Extracted records:
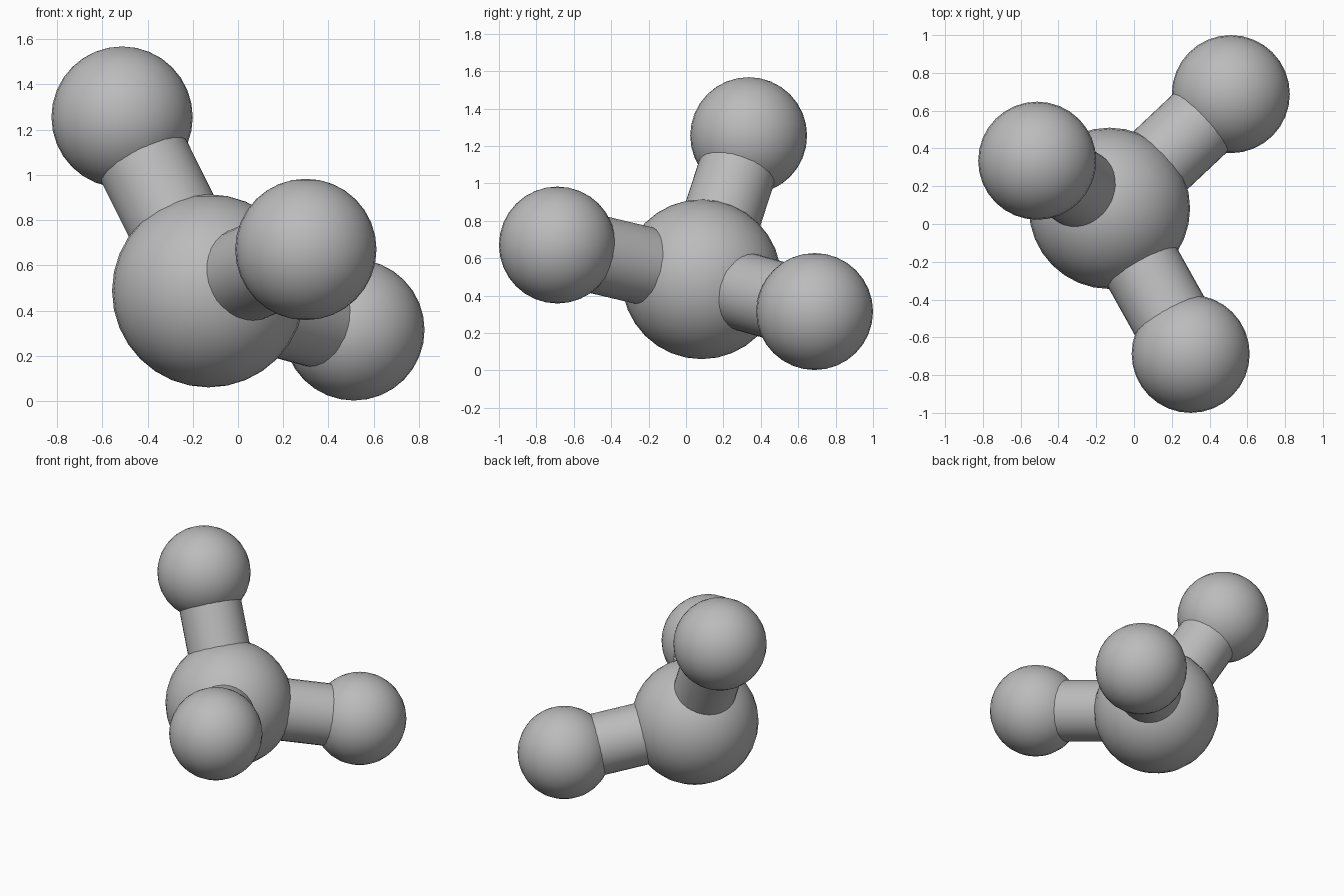
import bpy
from mathutils import Vector

cube = bpy.data.objects.get("Cube")
if cube:
    bpy.data.objects.remove(cube, do_unlink=True)

CORE = Vector((-0.13, 0.083, 0.487))
CORE_RADIUS = 0.427
BALL_RADIUS = 0.3125
ROD_RADIUS = 0.21

grey = bpy.data.materials.new("grey")
grey.use_nodes = True
colour = (0.5, 0.5, 0.5, 1)
grey.diffuse_color = colour
grey.node_tree.nodes["Principled BSDF"].inputs["Base Color"].default_value = colour


def finish(name):
    obj = bpy.context.object
    obj.name = name
    obj.data.materials.append(grey)
    bpy.ops.object.shade_smooth_by_angle()
    return obj


def ball(name, centre, radius):
    bpy.ops.mesh.primitive_uv_sphere_add(segments=32, ring_count=16,
                                         radius=radius, location=centre)
    return finish(name)


def rod(name, start, end):
    axis = end - start
    bpy.ops.mesh.primitive_cylinder_add(vertices=32, radius=ROD_RADIUS,
                                        depth=axis.length,
                                        location=(start + end) / 2)
    bpy.context.object.rotation_euler = axis.to_track_quat("Z", "Y").to_euler()
    return finish(name)


# Large central ball
ball("core_ball", CORE, CORE_RADIUS)

# Three outer balls, each joined to the core by a rod
outer = {
    "upper": Vector((-0.5125, 0.335, 1.255)),
    "front": Vector((0.30, -0.6875, 0.67)),
    "back": Vector((0.5125, 0.6875, 0.3145)),
}
for name, centre in outer.items():
    ball(name + "_ball", centre, BALL_RADIUS)
    rod(name + "_rod", CORE, centre)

> [Aim of the task]:
Where does the string "start" appear in the records above? Show every line that holds it.

> [Exercise result]:
def rod(name, start, end):
    axis = end - start
                                        location=(start + end) / 2)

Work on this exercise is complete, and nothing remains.